Art Therapy

They say, “A picture is worth a thousand words.” At the Chopra Addiction and Wellness Center, a picture is also worth a thousand emotions. Sometimes people have difficulties expressing their feelings verbally when they are suffering from addictive behaviours or have other psychological issues. Sometimes they don’t even know what their feelings are. But through the therapeutic discipline of Art Therapy, the unconscious can be expressed through visual communication. Trauma is often trapped in the brain as a sensory experience. Art Therapy is particularly effective in accessing those parts of the brain that may not have words but that are in need of soothing and release. Art therapy provides a way to get a healthy distance from the trauma, so that the effects of the trauma can be processed. The finished artwork serves to anchor new positive feelings and exists as a visual reminder of new ways of being.

The purpose of Art Therapy is essentially one of healing. Some of the benefits of engaging the body in painting, drawing, working with clay, or other forms of artistic expression include:

1. Mindfulness and being in the present. When we are engaged in creating without worrying about what it means, or where it is going, time seems to stop and this is a form of mindfulness.

2. Activating the capacity to play and enjoy, which are two important aspects of healing.

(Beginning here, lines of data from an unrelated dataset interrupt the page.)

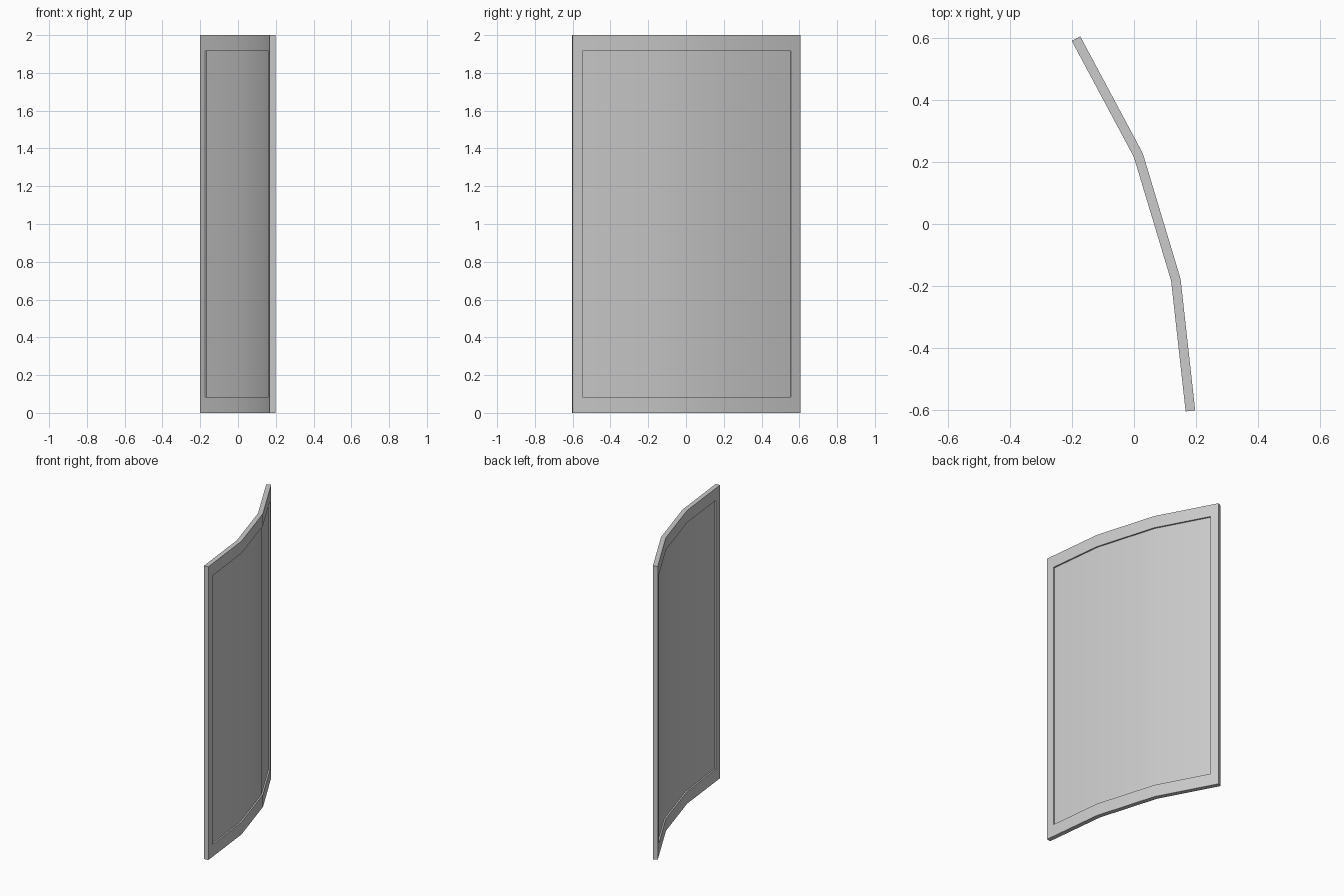
import bpy
import bmesh
from mathutils import Vector

cube = bpy.data.objects.get("Cube")
if cube:
    bpy.data.objects.remove(cube)

# One plain grey for the whole screen
grey = bpy.data.materials.new("light grey")
grey.use_nodes = True
colour = (0.6, 0.6, 0.6, 1)
grey.diffuse_color = colour
grey.node_tree.nodes["Principled BSDF"].inputs["Base Color"].default_value = colour

HEIGHT, RAIL, POST = 2.0, 0.083, 0.055
FRAME_THICK, PANEL_THICK = 0.031, 0.011

# Plan of the bent screen, from front to back
path = [Vector(p) for p in ((0.182, -0.603), (0.135, -0.18), (0.014, 0.222), (-0.187, 0.598))]
front_dir = (path[1] - path[0]).normalized()
back_dir = (path[2] - path[3]).normalized()
front_inner = path[0] + front_dir * POST
back_inner = path[3] + back_dir * POST
span = [front_inner, path[1], path[2], back_inner]


def side(d):
    return Vector((d.y, -d.x))


def offsets(points, thick):
    """Mitred offset vectors to one side of a path."""
    dirs = [(b - a).normalized() for a, b in zip(points, points[1:])]
    result = []
    for i in range(len(points)):
        before, after = side(dirs[max(i - 1, 0)]), side(dirs[min(i, len(dirs) - 1)])
        mitre = (before + after).normalized()
        result.append(mitre * (thick / 2 / mitre.dot(before)))
    return result


def wall(name, points, thick, low, high):
    """Upright strip following a path in plan."""
    bm = bmesh.new()
    rings = []
    for p, o in zip(points, offsets(points, thick)):
        corners = ((p + o, low), (p + o, high), (p - o, high), (p - o, low))
        rings.append([bm.verts.new((c.x, c.y, z)) for c, z in corners])
    for a, b in zip(rings, rings[1:]):
        for i in range(4):
            j = (i + 1) % 4
            bm.faces.new((a[i], a[j], b[j], b[i]))
    bm.faces.new(rings[0])
    bm.faces.new(rings[-1])
    bmesh.ops.recalc_face_normals(bm, faces=bm.faces)
    mesh = bpy.data.meshes.new(name)
    bm.to_mesh(mesh)
    bm.free()
    mesh.materials.append(grey)
    obj = bpy.data.objects.new(name, mesh)
    bpy.context.collection.objects.link(obj)
    bpy.ops.object.select_all(action="DESELECT")
    obj.select_set(True)
    bpy.context.view_layer.objects.active = obj
    bpy.ops.object.shade_smooth_by_angle(angle=0.52)
    return obj


# Posts, rails and the recessed infill panel
wall("front_post", [path[0], front_inner], FRAME_THICK, 0, HEIGHT)
wall("back_post", [back_inner, path[3]], FRAME_THICK, 0, HEIGHT)
wall("bottom_rail", span, FRAME_THICK, 0, RAIL)
wall("top_rail", span, FRAME_THICK, HEIGHT - RAIL, HEIGHT)
wall("panel", span, PANEL_THICK, RAIL, HEIGHT - RAIL)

3. Expression of that which cannot be expressed in words, but which may be expressed through color or form.

4. Safe experimentation with different ways of being or new approaches to problems through artwork

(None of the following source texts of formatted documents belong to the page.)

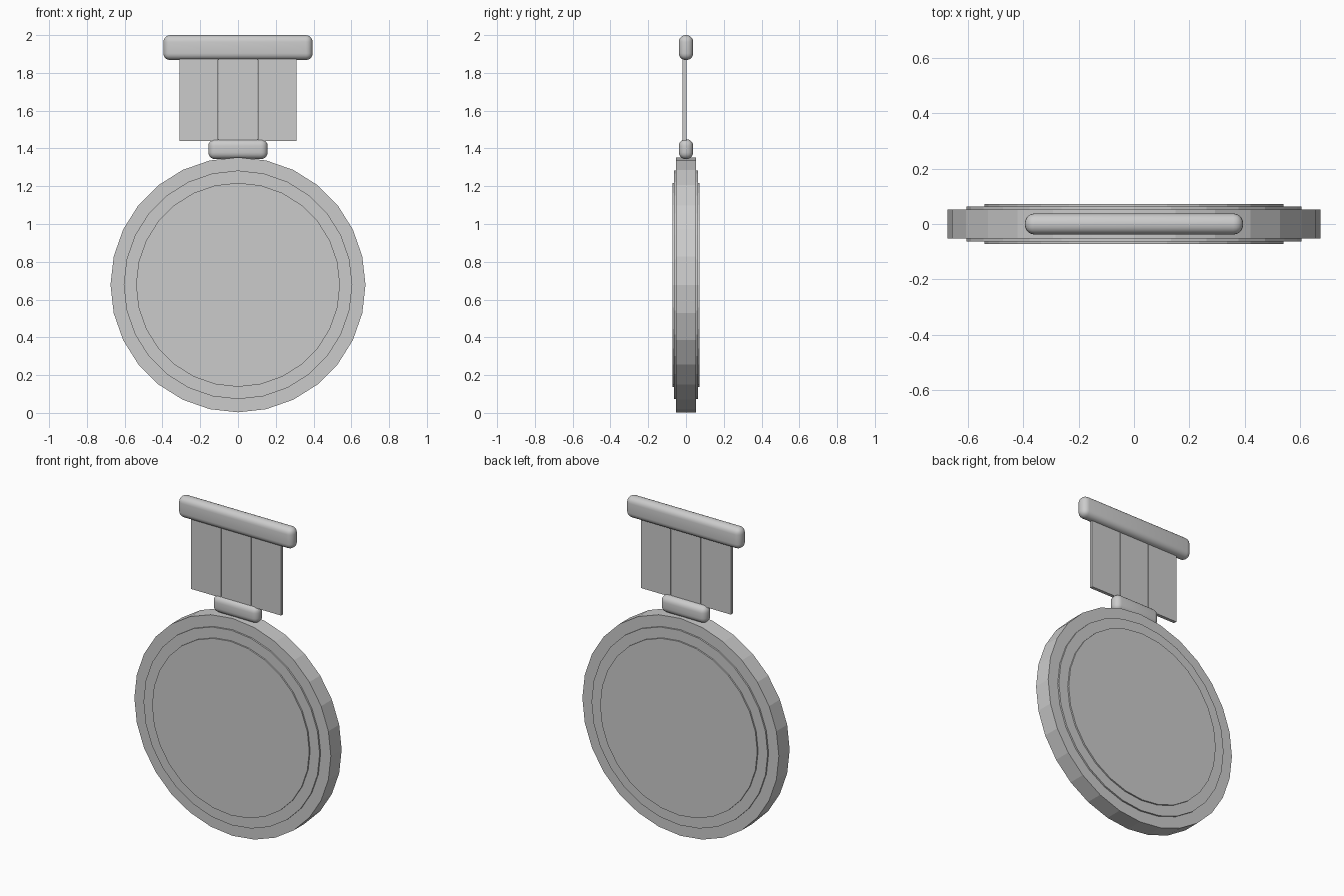
import bpy
import bmesh
from math import pi
from mathutils import Matrix

if "Cube" in bpy.data.objects:
    bpy.data.objects.remove(bpy.data.objects["Cube"])

grey = bpy.data.materials.new("plain grey")
grey.use_nodes = True
grey.diffuse_color = (0.6, 0.6, 0.6, 1)
grey.node_tree.nodes["Principled BSDF"].inputs["Base Color"].default_value = (0.6, 0.6, 0.6, 1)


def finish(name, bm, location):
    mesh = bpy.data.meshes.new(name)
    bm.to_mesh(mesh)
    bm.free()
    mesh.materials.append(grey)
    obj = bpy.data.objects.new(name, mesh)
    obj.location = location
    bpy.context.collection.objects.link(obj)
    return obj


def disc(name, radius, depth):
    bm = bmesh.new()
    bmesh.ops.create_cone(bm, cap_ends=True, segments=28, radius1=radius,
                          radius2=radius, depth=depth,
                          matrix=Matrix.Rotation(pi / 2, 4, "X"))
    return finish(name, bm, (0, 0, 0.678))


def box(name, size, location, rounding=0):
    bm = bmesh.new()
    bmesh.ops.create_cube(bm, size=1)
    bmesh.ops.scale(bm, vec=size, verts=bm.verts)
    if rounding:
        bmesh.ops.bevel(bm, geom=bm.edges[:], offset=rounding, segments=5,
                        profile=0.5, affect="EDGES")
        for face in bm.faces:
            face.smooth = True
    return finish(name, bm, location)


# Medal: a wide rim with two raised steps on both faces
disc("medal_rim", 0.675, 0.106)
disc("medal_step", 0.605, 0.126)
disc("medal_face", 0.54, 0.144)

# Ribbon: three flat strips side by side
for name, x in (("ribbon_right", -0.207), ("ribbon_middle", 0), ("ribbon_left", 0.207)):
    box(name, (0.204, 0.02, 0.46), (x, -0.008, 1.67))

# Rounded bars holding the ribbon
box("pin_bar", (0.79, 0.076, 0.132), (0, 0, 1.934), 0.036)
box("hanger_bar", (0.314, 0.076, 0.106), (0, 0, 1.396), 0.036)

5. Insight gained by looking at, and interacting with our artistic expressions.

The Art Therapist at Chopra Addiction and Wellness Center is professionally trained to provide the environment and the relationship for visual and verbal expression. She acts as a guide to help guests work through their personal circumstances. To benefit from this creative emotional outlet you don’t have to be an artist. You don’t even have to be particularly creative. You just have to open up to the possibility of discovering more about yourself in a new way.


“I wasn’t expecting Art Therapy to do much for me because I have no interest in or talent for creating anything artistic with my hands; be it with a paint brush, clay or scissors and paper. But I was curious to see how this works. Walking into the room and seeing blank paper taped to the walls and pots of paint waiting for erstwhile Rembrandts to get to work my heart sunk. This is going to be terrible I thought.

Our first instruction was to approach the blank paper with paint brush in hand and eyes closed. “Just make some marks on the paper,” the therapist said. Next exercise was to stand back and look at our creations. What did they look like? In my case, round circles going nowhere with one brush stroke sticking out. Other exercises were added on to our first attempts, and I was amazed to discover, with the help of the therapist, that what I had unconsciously put on paper was a fairly deep-seated sense of self-consciousness that had been affecting many parts of my life for years. I am so glad I gave Art Therapy a try. My approach to many situations has completely turned around and I’m feeling much more confident. And rest assured, up-and-coming Canadian artists have no worries that I may become competition in the art world!”

P. Buck, Abbotsford, BC